Records from a data source

----

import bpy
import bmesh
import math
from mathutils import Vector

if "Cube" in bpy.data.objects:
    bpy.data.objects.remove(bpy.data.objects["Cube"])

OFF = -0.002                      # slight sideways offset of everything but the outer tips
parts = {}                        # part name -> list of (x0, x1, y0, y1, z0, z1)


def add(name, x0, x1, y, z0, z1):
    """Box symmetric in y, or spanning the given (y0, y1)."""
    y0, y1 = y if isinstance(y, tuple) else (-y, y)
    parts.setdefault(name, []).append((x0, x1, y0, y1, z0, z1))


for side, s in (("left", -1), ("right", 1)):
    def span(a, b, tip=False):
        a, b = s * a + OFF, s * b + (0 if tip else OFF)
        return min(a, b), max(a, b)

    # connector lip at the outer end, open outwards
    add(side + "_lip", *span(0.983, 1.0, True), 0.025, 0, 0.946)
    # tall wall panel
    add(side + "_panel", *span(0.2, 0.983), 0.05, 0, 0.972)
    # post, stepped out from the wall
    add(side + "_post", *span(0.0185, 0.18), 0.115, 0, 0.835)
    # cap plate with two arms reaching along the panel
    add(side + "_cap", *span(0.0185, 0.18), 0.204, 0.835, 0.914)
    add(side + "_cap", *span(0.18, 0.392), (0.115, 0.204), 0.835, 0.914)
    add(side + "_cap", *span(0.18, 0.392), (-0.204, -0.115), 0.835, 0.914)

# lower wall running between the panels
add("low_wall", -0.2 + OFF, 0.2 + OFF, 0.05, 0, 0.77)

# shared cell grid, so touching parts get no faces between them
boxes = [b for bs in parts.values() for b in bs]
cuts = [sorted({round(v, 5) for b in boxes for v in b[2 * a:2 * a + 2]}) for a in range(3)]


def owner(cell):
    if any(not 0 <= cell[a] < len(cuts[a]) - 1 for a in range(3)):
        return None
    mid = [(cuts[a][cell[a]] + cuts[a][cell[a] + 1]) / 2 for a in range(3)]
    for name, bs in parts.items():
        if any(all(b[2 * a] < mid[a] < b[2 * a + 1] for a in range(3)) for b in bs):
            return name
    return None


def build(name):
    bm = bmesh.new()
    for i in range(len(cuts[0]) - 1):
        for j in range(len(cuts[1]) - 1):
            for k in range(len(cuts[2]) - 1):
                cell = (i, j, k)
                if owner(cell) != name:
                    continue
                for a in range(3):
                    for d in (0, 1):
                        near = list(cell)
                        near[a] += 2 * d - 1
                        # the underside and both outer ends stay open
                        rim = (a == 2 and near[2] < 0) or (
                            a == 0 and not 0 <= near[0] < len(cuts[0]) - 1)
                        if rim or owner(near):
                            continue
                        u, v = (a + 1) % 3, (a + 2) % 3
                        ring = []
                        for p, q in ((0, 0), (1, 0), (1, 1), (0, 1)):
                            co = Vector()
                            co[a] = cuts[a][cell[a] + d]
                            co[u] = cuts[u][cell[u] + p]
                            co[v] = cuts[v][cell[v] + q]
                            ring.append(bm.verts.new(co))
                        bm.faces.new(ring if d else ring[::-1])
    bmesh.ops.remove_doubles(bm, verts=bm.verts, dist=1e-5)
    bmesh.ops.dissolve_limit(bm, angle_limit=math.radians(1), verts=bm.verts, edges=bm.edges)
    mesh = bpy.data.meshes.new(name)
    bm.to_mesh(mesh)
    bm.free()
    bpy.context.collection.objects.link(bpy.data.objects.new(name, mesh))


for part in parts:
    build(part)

----

**Required work:**
Out of the entries above, write out only the lines between the line holding "OFF = -0.002" and the line holding "# cap plate", inclusive, each exactly as given.

**Your response:**
OFF = -0.002                      # slight sideways offset of everything but the outer tips
parts = {}                        # part name -> list of (x0, x1, y0, y1, z0, z1)


def add(name, x0, x1, y, z0, z1):
    """Box symmetric in y, or spanning the given (y0, y1)."""
    y0, y1 = y if isinstance(y, tuple) else (-y, y)
    parts.setdefault(name, []).append((x0, x1, y0, y1, z0, z1))


for side, s in (("left", -1), ("right", 1)):
    def span(a, b, tip=False):
        a, b = s * a + OFF, s * b + (0 if tip else OFF)
        return min(a, b), max(a, b)

    # connector lip at the outer end, open outwards
    add(side + "_lip", *span(0.983, 1.0, True), 0.025, 0, 0.946)
    # tall wall panel
    add(side + "_panel", *span(0.2, 0.983), 0.05, 0, 0.972)
    # post, stepped out from the wall
    add(side + "_post", *span(0.0185, 0.18), 0.115, 0, 0.835)
    # cap plate with two arms reaching along the panel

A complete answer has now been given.